## TASK GOAL
Beginning at the line containing "y : y + 0.01;" in the material below and ending at the line containing "THREE.Vector2(radius(y) + d, y));", return each line exactly and add nothing.

## GIVEN INFORMATION
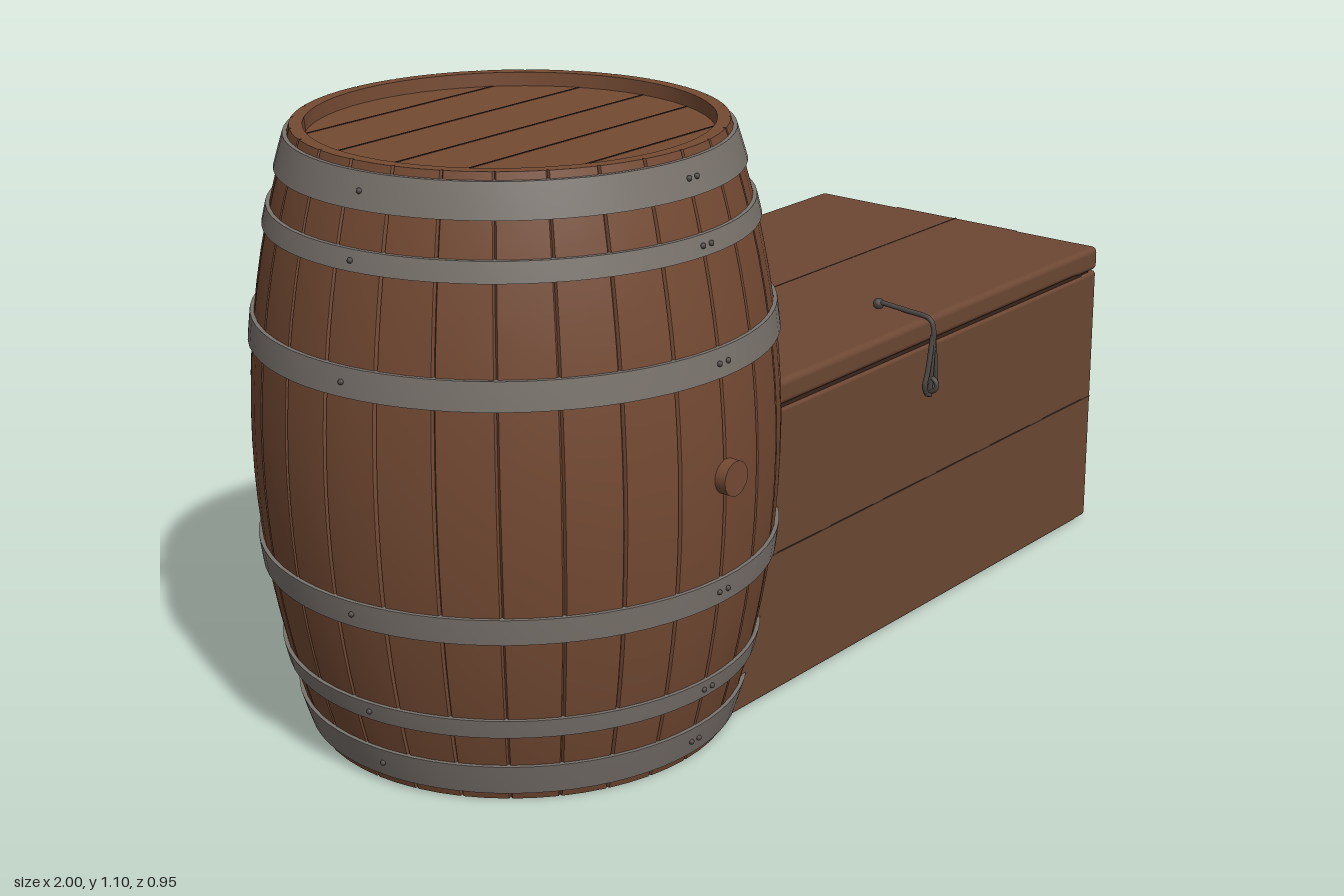
import * as THREE from 'three';
import { toCreasedNormals } from 'three/addons/utils/BufferGeometryUtils.js';
import { RoundedBoxGeometry } from 'three/addons/geometries/RoundedBoxGeometry.js';

const mat = (name, color) => Object.assign(new THREE.MeshStandardMaterial({ color }), { name });
const V = (x, y, z) => new THREE.Vector3(x, y, z);

export function createModel() {
  const barrelWood = mat('barrelWood', 0x744a33);
  const chestWood = mat('chestWood', 0x6c4733);
  const seamDark = mat('seamDark', 0x3a261b);
  const iron = mat('iron', 0x7a736d);
  const darkIron = mat('darkIron', 0x4c4743);
  const ropeBrown = mat('ropeBrown', 0x6e4933);

  const model = new THREE.Group();
  const barrel = new THREE.Group();
  barrel.name = 'barrel';
  barrel.position.set(-0.535, 0, -0.01);
  const chest = new THREE.Group();
  chest.name = 'chest';
  const handle = new THREE.Group();
  handle.name = 'ropeHandle';
  const latch = new THREE.Group();
  latch.name = 'latch';
  model.add(barrel, chest, handle, latch);

  const add = (parent, name, geometry, material) => {
    const mesh = new THREE.Mesh(geometry, material);
    mesh.name = name;
    parent.add(mesh);
    return mesh;
  };
  // Box given by its limits, with optional rounded edges
  const box = (parent, name, material, x0, x1, y0, y1, z0, z1, r = 0) => {
    const size = [x1 - x0, y1 - y0, z1 - z0];
    const g = r ? new RoundedBoxGeometry(...size, 3, r) : new THREE.BoxGeometry(...size);
    g.translate((x0 + x1) / 2, (y0 + y1) / 2, (z0 + z1) / 2);
    return add(parent, name, g, material);
  };
  const tube = (parent, name, material, points, r, segments = 48) => add(parent, name,
    new THREE.TubeGeometry(new THREE.CatmullRomCurve3(points.map(p => V(...p))), segments, r, 10), material);
  const ball = (parent, name, material, r, x, y, z) =>
    add(parent, name, new THREE.SphereGeometry(r, 10, 8), material).position.set(x, y, z);

  // Barrel shell: bulging staves separated by narrow grooves
  const radius = y => 0.465 - 0.09 * ((y - 0.55) / 0.55) ** 2;
  const staves = 28;
  const profile = [new THREE.Vector2(0.35, 0.03), new THREE.Vector2(0.352, 0.004)];
  for (let i = 0; i <= 20; i++) {
    const y = 0.004 + 1.096 * i / 20;
    profile.push(new THREE.Vector2(radius(y), y));
  }
  profile.push(new THREE.Vector2(0.352, 1.1), new THREE.Vector2(0.35, 1.07));
  const shell = new THREE.LatheGeometry(profile, staves * 4);
  const pos = shell.attributes.position;
  const shift = [0, 0.035, 0.5, 0.965];
  for (let k = 0; k <= staves * 4; k++) {
    const a = (Math.floor(k / 4) + shift[k % 4]) / staves * Math.PI * 2;
    profile.forEach((p, j) => {
      const outer = j > 1 && j < profile.length - 2;
      const r = p.x - (outer && k % 4 === 0 ? 0.006 : 0);
      pos.setXYZ(k * profile.length + j, Math.sin(a) * r, p.y, Math.cos(a) * r);
    });
  }
  add(barrel, 'staves', toCreasedNormals(shell, 0.5), barrelWood);

  // Recessed heads with plank seams
  [[0.03, 0.0299], [1.065, 1.0751]].forEach(([y, seamY], i) => {
    add(barrel, i ? 'topHead' : 'bottomHead', new THREE.CylinderGeometry(0.352, 0.352, 0.02, 56), barrelWood)
      .position.y = i ? y : y + 0.01;
    for (const z of [-0.26, -0.13, 0, 0.12, 0.25]) {
      const half = Math.sqrt(0.35 ** 2 - z * z);
      box(barrel, 'headSeam', seamDark, -half, half, seamY - 0.001, seamY + 0.001, z - 0.0015, z + 0.0015);
    }
  });

  // Iron hoops with rivets
  const hoops = [[0.02, 0.078], [0.14, 0.175], [0.325, 0.372], [0.73, 0.78], [0.932, 0.967], [1.028, 1.087]];
  hoops.forEach(([y0, y1]) => {
    const ym = (y0 + y1) / 2;
    const pts = [[-0.005, y0], [0.007, y0], [0.007, ym], [0.007, y1], [-0.005, y1]]
      .map(([d, y]) => new THREE.Vector2(radius(y) + d, y));
    add(barrel, 'hoop', toCreasedNormals(new THREE.LatheGeometry(pts, 72), 0.6), iron);
    for (const a of [-0.02, 0.03, 1.33, 2.36, 3.6, 4.8]) {
      const r = radius(ym) + 0.008;
      ball(barrel, 'rivet', darkIron, 0.005, Math.sin(a) * r, ym, Math.cos(a) * r);
    }
  });

  // Bung on the front of the barrel
  const bung = new THREE.CylinderGeometry(0.031, 0.031, 0.05, 20);
  bung.rotateX(Math.PI / 2);
  add(barrel, 'bung', bung, barrelWood).position.set(0.005, 0.555, 0.46);

  // Chest body and corner posts
  const zb = -0.38, zf = 0.328, zm = -0.025;
  box(chest, 'body', chestWood, -0.36, 0.85, 0.008, 0.555, zb, zf, 0.006);
  box(chest, 'frontPost', chestWood, 0.83, 0.885, 0.008, 0.558, 0.285, zf, 0.008);
  box(chest, 'backPost', chestWood, 0.83, 0.885, 0.008, 0.558, zb, -0.335, 0.008);

  // End panel with a finger notch under the lid
  const outline = [[0.283, 0.008], [-0.333, 0.008], [-0.333, 0.558], [-0.155, 0.558],
    [-0.155, 0.44], [0.11, 0.44], [0.11, 0.558], [0.283, 0.558]];
  const panel = new THREE.ExtrudeGeometry(
    new THREE.Shape(outline.map(([z, y]) => new THREE.Vector2(-z, y))), { depth: 0.03, bevelEnabled: false });
  panel.rotateY(Math.PI / 2);
  add(chest, 'endPanel', panel, chestWood).position.x = 0.848;
  const slope = new THREE.Shape([[0.84, 0.44], [0.877, 0.44], [0.855, 0.59], [0.84, 0.59]]
    .map(([x, y]) => new THREE.Vector2(x, y)));
  add(chest, 'notchBack', new THREE.ExtrudeGeometry(slope, { depth: 0.265, bevelEnabled: false }), chestWood)
    .position.z = -0.155;

  // Lid, with an end lip that thins out over the notch
  box(chest, 'lid', chestWood, -0.3, 0.86, 0.562, 0.61, zb, zf + 0.002, 0.012);
  box(chest, 'lidLipFront', chestWood, 0.8, 0.886, 0.56, 0.61, 0.11, zf + 0.002, 0.012);
  box(chest, 'lidLipBack', chestWood, 0.8, 0.886, 0.56, 0.61, zb, -0.155, 0.012);
  box(chest, 'lidLipMiddle', chestWood, 0.8, 0.886, 0.59, 0.61, -0.18, 0.135, 0.006);
  box(chest, 'lidGap', seamDark, -0.25, 0.86, 0.553, 0.565, zb + 0.006, zf - 0.006);

  // Plank seams
  box(chest, 'lidSeam', seamDark, -0.28, 0.885, 0.6095, 0.6106, zm - 0.0015, zm + 0.0015);
  box(chest, 'frontSeam', seamDark, -0.3, 0.88, 0.2795, 0.2825, zf - 0.001, zf + 0.0006);
  box(chest, 'backSeam', seamDark, -0.3, 0.88, 0.2795, 0.2825, zb - 0.0006, zb + 0.001);
  for (const y of [0.19, 0.37])
    box(chest, 'endSeam', seamDark, 0.877, 0.8786, y - 0.0015, y + 0.0015, -0.333, 0.283);

  // Tapered cleat that carries the rope
  const cleat = new THREE.Shape([[0.875, 0.195], [0.885, 0.195], [0.945, 0.11], [0.945, -0.16], [0.885, -0.245],
    [0.875, -0.245]].map(([x, z]) => new THREE.Vector2(x, -z)));
  const cleatGeo = new THREE.ExtrudeGeometry(cleat, { depth: 0.063, bevelEnabled: false });
  cleatGeo.rotateX(-Math.PI / 2);
  add(handle, 'cleat', cleatGeo, chestWood).position.y = 0.255;

  // Rope loop hung over the cleat, with whippings near its ends
  const back = [[0.915, 0.27, -0.1], [0.915, 0.32, -0.11], [0.93, 0.337, -0.135], [0.958, 0.325, -0.152],
    [0.967, 0.28, -0.156], [0.972, 0.2, -0.156]];
  const front = [[0.975, 0.2, 0.139], [0.967, 0.28, 0.14], [0.958, 0.325, 0.135], [0.93, 0.337, 0.115],
    [0.915, 0.32, 0.085], [0.915, 0.27, 0.075]];
  tube(handle, 'ropeLoop', ropeBrown, [...back, [0.98, 0.13, -0.154], [0.983, 0.085, -0.125], [0.984, 0.06, -0.06],
    [0.984, 0.057, 0], [0.983, 0.075, 0.075], [0.98, 0.125, 0.13], ...front], 0.016, 110);
  tube(handle, 'backWhipping', iron, back.slice(2), 0.0168, 24);
  tube(handle, 'frontWhipping', iron, front.slice(1, 4), 0.0168, 20);

  // Knot below the cleat
  const knot = new THREE.TorusKnotGeometry(0.036, 0.014, 80, 9, 2, 3);
  knot.rotateY(Math.PI / 2);
  add(handle, 'knot', knot, ropeBrown).position.set(0.93, 0.205, -0.025);
  tube(handle, 'knotStrandFront', ropeBrown, [[0.915, 0.29, 0.08], [0.915, 0.25, 0.09], [0.925, 0.235, 0.05], [0.935, 0.225, -0.02]], 0.015, 24);
  tube(handle, 'knotStrandBack', ropeBrown, [[0.915, 0.29, -0.105], [0.915, 0.25, -0.115], [0.925, 0.235, -0.08], [0.935, 0.22, -0.03]], 0.015, 24);
  tube(handle, 'knotTail', ropeBrown, [[0.93, 0.2, -0.01], [0.94, 0.16, 0.02], [0.93, 0.17, 0.055]], 0.015, 16);

  // Wire hook over the lid edge with its staple and teardrop ring
  tube(latch, 'hookWire', darkIron, [[0.25, 0.622, 0.215], [0.25, 0.617, 0.28], [0.25, 0.61, 0.335], [0.25, 0.595, 0.343],
    [0.25, 0.53, 0.342], [0.25, 0.455, 0.338]], 0.005);
  ball(latch, 'hookEye', darkIron, 0.011, 0.25, 0.618, 0.215);
  tube(latch, 'teardropRing', darkIron, [[0.25, 0.58, 0.342], [0.236, 0.51, 0.342], [0.23, 0.48, 0.34], [0.245, 0.46, 0.338],
    [0.264, 0.475, 0.34], [0.262, 0.51, 0.342], [0.252, 0.58, 0.342]], 0.005);
  const staple = new THREE.TorusGeometry(0.014, 0.005, 8, 16);
  staple.rotateY(Math.PI / 2);
  add(latch, 'staple', staple, darkIron).position.set(0.25, 0.48, 0.34);

  return model;
}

## ANSWER TO THE PROBLEM
      .position.y = i ? y : y + 0.01;
    for (const z of [-0.26, -0.13, 0, 0.12, 0.25]) {
      const half = Math.sqrt(0.35 ** 2 - z * z);
      box(barrel, 'headSeam', seamDark, -half, half, seamY - 0.001, seamY + 0.001, z - 0.0015, z + 0.0015);
    }
  });

  // Iron hoops with rivets
  const hoops = [[0.02, 0.078], [0.14, 0.175], [0.325, 0.372], [0.73, 0.78], [0.932, 0.967], [1.028, 1.087]];
  hoops.forEach(([y0, y1]) => {
    const ym = (y0 + y1) / 2;
    const pts = [[-0.005, y0], [0.007, y0], [0.007, ym], [0.007, y1], [-0.005, y1]]
      .map(([d, y]) => new THREE.Vector2(radius(y) + d, y));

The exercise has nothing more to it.